Snap Cap brand dummy rounds are designed to cushion the firing pin on recoil. They will not cycle the gun. In other words, if you have a striker fired gun, you will have to rack the slide each time you dry fire (ejecting the round in the process).
Most modern centerfire guns can be dry fired without snap caps (don't do it to most rimfire guns, however). If your manual says not to dry fire, then use snap caps. Dummy rounds have other uses too, though I wouldn't buy snap caps, simply because they're usually more expensive than other dummy rounds.
Sticking dummy rounds randomly in a magazine with live ammo while at the range can do two things for you. One, it can diagnose a flinch (if you anticipate the shot, your hand will move to anticipate the recoil...doing this during live fire will make you miss your target). Two, it gives you the opportunity to practice a malfunction drill (tap, rack, bang).
You can also use them to set up a double feed (which you can do with empty brass, or even live ammo if you're at a range) to practice clearing that malfunction. I sometimes use those to set up malfunction drills at home.
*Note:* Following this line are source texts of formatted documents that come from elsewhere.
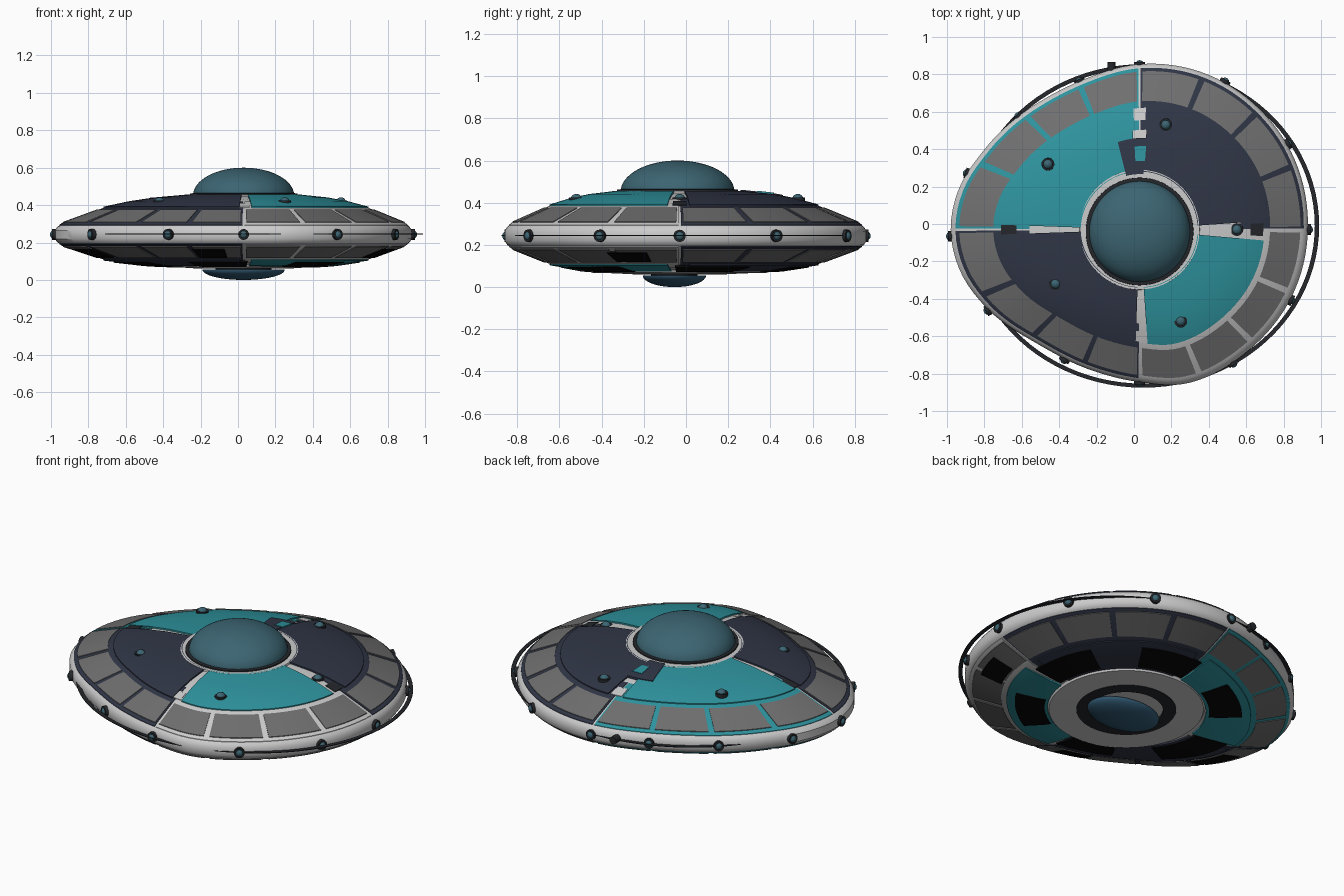
import bpy, bmesh, math
from math import sin, cos, radians, pi

if "Cube" in bpy.data.objects:
    bpy.data.objects.remove(bpy.data.objects["Cube"])

CX, CY = 0.03, -0.03
# Irregular hull outline: angle in degrees, radius about the hull centre
OUT = [(0, .90), (25, .91), (45, .91), (68, .905), (90, .885), (110, .857), (128, .868),
       (153, .935), (167, .99), (180, 1.01), (193, .985), (206, .925), (228, .82),
       (250, .795), (270, .815), (287, .86), (312, .87), (338, .89)]
# Height profiles across the hull: radius fraction, z
TOP = [(0, .45), (.34, .447), (.5, .432), (.62, .412), (.74, .383), (.77, .372), (.96, .302), (.985, .285)]
BOT = [(0, .07), (.34, .072), (.55, .087), (.74, .112), (.77, .122), (.96, .185), (.985, .2)]


def outline(a):
    a %= 360
    n = len(OUT)
    i = max(k for k in range(n) if OUT[k][0] <= a)
    p = lambda k: (OUT[k % n][0] + 360 * (k // n), OUT[k % n][1])
    p0, p1, p2, p3 = p(i - 1), p(i), p(i + 1), p(i + 2)
    h = p2[0] - p1[0]
    s = (a - p1[0]) / h
    m1 = (p2[1] - p0[1]) / (p2[0] - p0[0]) * h
    m2 = (p3[1] - p1[1]) / (p3[0] - p1[0]) * h
    return ((2*s**3 - 3*s*s + 1) * p1[1] + (s**3 - 2*s*s + s) * m1
            + (3*s*s - 2*s**3) * p2[1] + (s**3 - s*s) * m2)


def height(tab, t):
    for (t0, z0), (t1, z1) in zip(tab, tab[1:]):
        if t <= t1:
            return z0 + (z1 - z0) * (t - t0) / (t1 - t0)
    return tab[-1][1]


def point(t, a, z):
    # round in the middle, irregular towards the rim
    w = min(1, max(0, (t - .3) / .4))
    r = t * (.9 + (outline(a) - .9) * w)
    return (CX + r * cos(radians(a)), CY + r * sin(radians(a)), z)


def material(name, c):
    m = bpy.data.materials.new(name)
    m.diffuse_color = (*c, 1)
    m.use_nodes = True
    m.node_tree.nodes["Principled BSDF"].inputs["Base Color"].default_value = m.diffuse_color
    return m


TEAL = material("teal", (.027, .29, .34))
NAVY = material("navy", (.03, .037, .062))
PANEL = material("panel_grey", (.16, .16, .16))
DARK = material("dark", (.018, .02, .024))
BLACK = material("black", (.002, .002, .002))
GLASS = material("glass", (.045, .13, .17))
BLUE = material("blue", (.03, .1, .17))


def finish(name, bm, mat=None, angle=35):
    bmesh.ops.recalc_face_normals(bm, faces=bm.faces)
    me = bpy.data.meshes.new(name)
    bm.to_mesh(me)
    bm.free()
    ob = bpy.data.objects.new(name, me)
    bpy.context.collection.objects.link(ob)
    if mat:
        me.materials.append(mat)
    bpy.ops.object.select_all(action='DESELECT')
    ob.select_set(True)
    bpy.context.view_layer.objects.active = ob
    bpy.ops.object.shade_smooth_by_angle(angle=radians(angle))
    return ob


def grid(bm, rows, closed):
    vs = [[bm.verts.new(p) for p in row] for row in rows]
    for r0, r1 in zip(vs, vs[1:]):
        n = len(r0)
        for j in range(n if closed else n - 1):
            k = (j + 1) % n
            bm.faces.new((r0[j], r0[k], r1[k], r1[j]))
    return vs


def plate(name, tab, a0, a1, t0, t1, lift, mat):
    # thin closed plate that follows the hull surface
    d = 1 if tab is TOP else -1
    ts = sorted({t0, t1, *(t for t, _ in tab if t0 < t < t1)})
    n = max(2, round((a1 - a0) / 3))
    outer = [(t, height(tab, t) + d * lift) for t in ts]
    inner = [(t, height(tab, t) - d * .002) for t in reversed(ts)]
    prof = outer + inner
    bm = bmesh.new()
    vs = grid(bm, [[point(t, a0 + (a1 - a0) * i / n, z) for t, z in prof] for i in range(n + 1)], True)
    bm.faces.new(vs[0])
    bm.faces.new(vs[-1])
    return finish(name, bm, mat)


def lathe(name, prof, mat, cx=CX, cy=CY, sx=1, sy=1, n=64, loop=False):
    bm = bmesh.new()
    prof = prof + prof[:1] if loop else prof
    grid(bm, [[(cx + r*sx*cos(2*pi*i/n), cy + r*sy*sin(2*pi*i/n), z) for i in range(n)] for r, z in prof], True)
    bmesh.ops.remove_doubles(bm, verts=bm.verts, dist=1e-5)
    return finish(name, bm, mat)


def ball(name, x, y, z, r, mat):
    bm = bmesh.new()
    bmesh.ops.create_uvsphere(bm, u_segments=16, v_segments=10, radius=r)
    bmesh.ops.translate(bm, verts=bm.verts, vec=(x, y, z))
    return finish(name, bm, mat, 60)


# Main hull with rounded rim
prof = [(.001, .45)] + TOP[1:] + [(1, .265), (1, .22)] + BOT[:0:-1] + [(.001, .07)]
bm = bmesh.new()
rows = grid(bm, [[point(t, a, z) for a in range(0, 360, 3)] for t, z in prof], True)
bm.faces.new(rows[0])
bm.faces.new(rows[-1])
finish("hull", bm)

# Quadrant borders, window panels and deck panels, above and below
DECK = [(4, 86, NAVY), (94, 178, TEAL), (182, 268, NAVY), (274, 355, TEAL)]
for side, tab in (("upper", TOP), ("lower", BOT)):
    for q, border in enumerate((NAVY, TEAL, NAVY, None)):
        b = q * 90
        plate(f"{side}_border_{q}", tab, b + .4, b + 89.6, .6, .975, .003, border)
        for k in range(4):
            a = b + 22.5 * k
            plate(f"{side}_window_{q}_{k}", tab, a + 1.1, a + 21.4, .775, .955, .007, PANEL)
        a0, a1, mat = DECK[q]
        plate(f"{side}_deck_{q}", tab, a0, a1, .345 if tab is TOP else .48, .742, .009, mat)

# Small hatch details on the deck
plate("hatch", TOP, 86, 104, .33, .55, .013, NAVY)
plate("hatch_marker", TOP, 85.5, 93.5, .41, .5, .016, TEAL)
for i, a in enumerate((0, 90, 180, 270)):
    plate(f"seam_clip_{i}", TOP, a - 3, a + 3, .66, .735, .006, DARK if i % 2 == 0 else None)

# Black vents underneath
for i in range(6):
    a = 15 + 60 * i
    plate(f"vent_{i}", BOT, a - 17, a + 17, .5, .69, .013, BLACK)
for i, a in enumerate((-18, 195, 255)):
    plate(f"outer_vent_{i}", BOT, a - 7, a + 7, .79, .92, .011, BLACK)

# Dome and collars
arc = [(cos(pi/2*i/16), sin(pi/2*i/16)) for i in range(17)]
lathe("dome", [(.27*c, .452 + .148*s) for c, s in arc], GLASS, CX, -.04)
lathe("dome_seal", [(.25, .44), (.29, .44), (.287, .462), (.25, .466)], DARK, CX, -.04, loop=True)
lathe("dome_collar", [(.27, .43), (.325, .43), (.32, .455), (.27, .456)], None, loop=True)

# Underside dish and collars
lathe("dish", [(c, .055 - .055*s) for c, s in arc] + [(0, .055)], BLUE, CX, -.055, .22, .15)
lathe("dish_seal", [(.2, .08), (.28, .08), (.27, .062), (.2, .06)], DARK, loop=True)
lathe("dish_collar", [(.27, .085), (.43, .085), (.42, .068), (.27, .064)], None, loop=True)
lathe("dish_neck", [(.1, .075), (.1, .05)], DARK, CX, -.055, 1.5, 1.1)

# Thin flat ring around the hull
lathe("rim_ring", [(.975, .243), (1, .243), (1, .247), (.975, .247)], DARK, .05, -.01, .94, .865, 96, True)

# Rim lights with dark bezels
for i, a in enumerate((0, 30, 60, 90, 112, 137, 162, 182, 208, 240, 270, 305, 335)):
    r = outline(a) + (-.002 if 85 < a < 165 else .004)
    x, y = CX + r*cos(radians(a)), CY + r*sin(radians(a))
    ball(f"rim_light_{i}", x, y, .243, .023, GLASS)
    bm = bmesh.new()
    bmesh.ops.create_cone(bm, segments=20, radius1=.029, radius2=.029, depth=.024, cap_ends=True)
    ob = finish(f"rim_bezel_{i}", bm, DARK)
    ob.location = (x, y, .243)
    ob.rotation_euler = (0, pi/2, radians(a))

# Deck lights
for i, (x, y) in enumerate(((-.46, .32), (.17, .53), (.55, -.03), (.25, -.52), (-.42, -.32))):
    lathe(f"deck_bezel_{i}", [(.001, .39), (.035, .39), (.034, .424), (.001, .426)], DARK, x, y, n=20)
    ball(f"deck_light_{i}", x, y, .415, .027, GLASS)

# Small rear stub
bm = bmesh.new()
bmesh.ops.create_cone(bm, segments=16, radius1=.022, radius2=.022, depth=.08, cap_ends=True)
stub = finish("rear_stub", bm, DARK)
stub.location = (-.12, .825, .25)
stub.rotation_euler = (pi/2, 0, 0)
Another use, that I use them for is practicing reloads during my dryfire practice. Having dummy rounds in the magazine makes the gun act like it has ammo. Since I don't use the slide release (and instead use the rack method) during a slide lock reload, using an empty magazine won't allow me to release the slide properly.
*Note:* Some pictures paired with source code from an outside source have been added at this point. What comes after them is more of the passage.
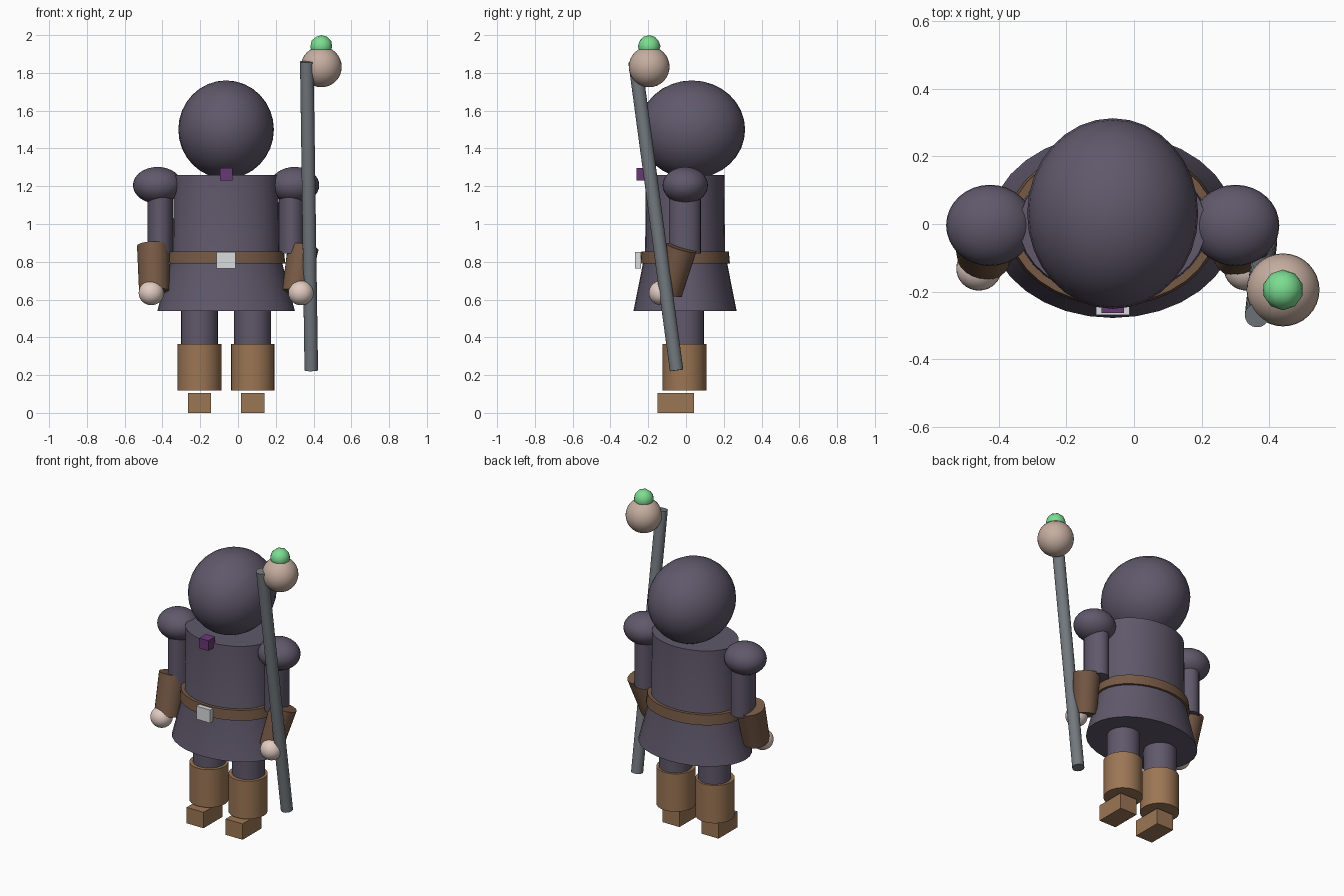
import bpy, math
from mathutils import Vector

if "Cube" in bpy.data.objects:
    bpy.data.objects.remove(bpy.data.objects["Cube"])

CX = -0.063  # centre line of the figure


def mat(name, r, g, b):
    m = bpy.data.materials.new(name)
    m.diffuse_color = (r, g, b, 1)
    m.use_nodes = True
    m.node_tree.nodes["Principled BSDF"].inputs["Base Color"].default_value = m.diffuse_color
    return m


CLOTH = mat("dark_cloth", 0.115, 0.098, 0.145)
LEATHER = mat("dark_leather", 0.18, 0.10, 0.06)
BOOT = mat("boot_leather", 0.33, 0.18, 0.09)
SKIN = mat("skin", 0.75, 0.60, 0.54)
BALL = mat("pale_ball", 0.56, 0.42, 0.35)
GREEN = mat("green", 0.2, 0.72, 0.28)
STEEL = mat("steel", 0.17, 0.19, 0.21)
SILVER = mat("silver", 0.70, 0.71, 0.73)
PURPLE = mat("purple", 0.14, 0.04, 0.18)


def finish(name, m, smooth=True):
    o = bpy.context.object
    o.name = name
    o.data.materials.append(m)
    if smooth:
        bpy.ops.object.shade_smooth_by_angle(angle=math.radians(40))
    return o


def ball(name, loc, radii, m, seg=32):
    bpy.ops.mesh.primitive_uv_sphere_add(segments=seg, ring_count=seg // 2, location=loc)
    bpy.context.object.scale = radii
    return finish(name, m)


def box(name, loc, size, m):
    bpy.ops.mesh.primitive_cube_add(size=1, location=loc)
    bpy.context.object.scale = size
    return finish(name, m, False)


def tube(name, a, b, r1, r2, m, flat=1.0, sides=24):
    """Capped cone from a to b; flat scales its local y."""
    a, b = Vector(a), Vector(b)
    d = b - a
    bpy.ops.mesh.primitive_cone_add(vertices=sides, radius1=r1, radius2=r2,
                                    depth=d.length, location=(a + b) / 2)
    o = bpy.context.object
    o.rotation_euler = d.to_track_quat('Z', 'Y').to_euler()
    o.scale.y = flat
    return finish(name, m)


def ring(name, profile, m, ratio, sides=32):
    """Elliptical lathe about the body axis from (radius, z) points."""
    verts = [(CX + r * math.cos(2 * math.pi * i / sides),
              -0.005 + r * ratio * math.sin(2 * math.pi * i / sides), z)
             for r, z in profile for i in range(sides)]
    faces = [(k * sides + i, k * sides + (i + 1) % sides,
              (k + 1) * sides + (i + 1) % sides, (k + 1) * sides + i)
             for k in range(len(profile) - 1) for i in range(sides)]
    faces.append(tuple(reversed(range(sides))))
    faces.append(tuple(range((len(profile) - 1) * sides, len(profile) * sides)))
    me = bpy.data.meshes.new(name)
    me.from_pydata(verts, [], faces)
    o = bpy.data.objects.new(name, me)
    bpy.context.collection.objects.link(o)
    bpy.ops.object.select_all(action='DESELECT')
    o.select_set(True)
    bpy.context.view_layer.objects.active = o
    return finish(name, m)


# Tunic, belt and fittings
ring("tunic", [(0.364, 0.54), (0.282, 0.85), (0.277, 1.26)], CLOTH, 0.75)
ring("belt", [(0.314, 0.79), (0.306, 0.855)], LEATHER, 0.757)
box("buckle", (CX, -0.254, 0.808), (0.10, 0.03, 0.085), SILVER)
box("clasp", (CX, -0.228, 1.263), (0.066, 0.07, 0.066), PURPLE)

# Hooded head
ball("hood", (CX, 0.031, 1.5), (0.253, 0.282, 0.26), CLOTH)

# Limbs, mirrored about the centre line
for side, s in (("left", 1), ("right", -1)):
    ball(side + "_shoulder", (CX + s * 0.363, -0.004, 1.205), (0.13, 0.12, 0.097), CLOTH)
    o = tube(side + "_upper_arm", (CX + s * 0.348, -0.006, 0.845),
             (CX + s * 0.348, -0.006, 1.2), 0.068, 0.068, CLOTH)
    o.rotation_euler = (0, 0, 0)
    o.scale.y = 1.25
    ball(side + "_hand", (CX + s * 0.396, -0.132, 0.635), (0.067, 0.065, 0.065), SKIN)
    x = CX + s * 0.141
    tube(side + "_thigh", (x, -0.003, 0.3), (x, -0.003, 0.62), 0.098, 0.098, CLOTH)
    tube(side + "_boot", (x, -0.008, 0.118), (x, -0.008, 0.365), 0.116, 0.116, BOOT)
    box(side + "_foot", (x, -0.054, 0.052), (0.122, 0.194, 0.104), BOOT)

# Forearm guards, posed slightly differently
tube("right_forearm", (-0.443, -0.092, 0.64), (-0.448, -0.024, 0.885), 0.081, 0.087, LEATHER)
tube("left_forearm", (0.302, -0.09, 0.635), (0.345, -0.024, 0.875), 0.07, 0.082, LEATHER)

# Staff with its round head
tube("staff", (0.388, -0.05, 0.225), (0.364, -0.27, 1.86), 0.036, 0.036, STEEL)
ball("staff_ball", (0.441, -0.195, 1.832), (0.108,) * 3, BALL)
bpy.ops.mesh.primitive_ico_sphere_add(subdivisions=2, radius=0.06, location=(0.441, -0.195, 1.94))
finish("staff_tip", GREEN)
Snap caps, or dummy rounds are very useful, and I'd recommend having some jsut for what I've said above. But they really don't do anything special. People who reload ammo make dummy rounds for their personal use all the time (just make sure they are painted or something to show they are INERT.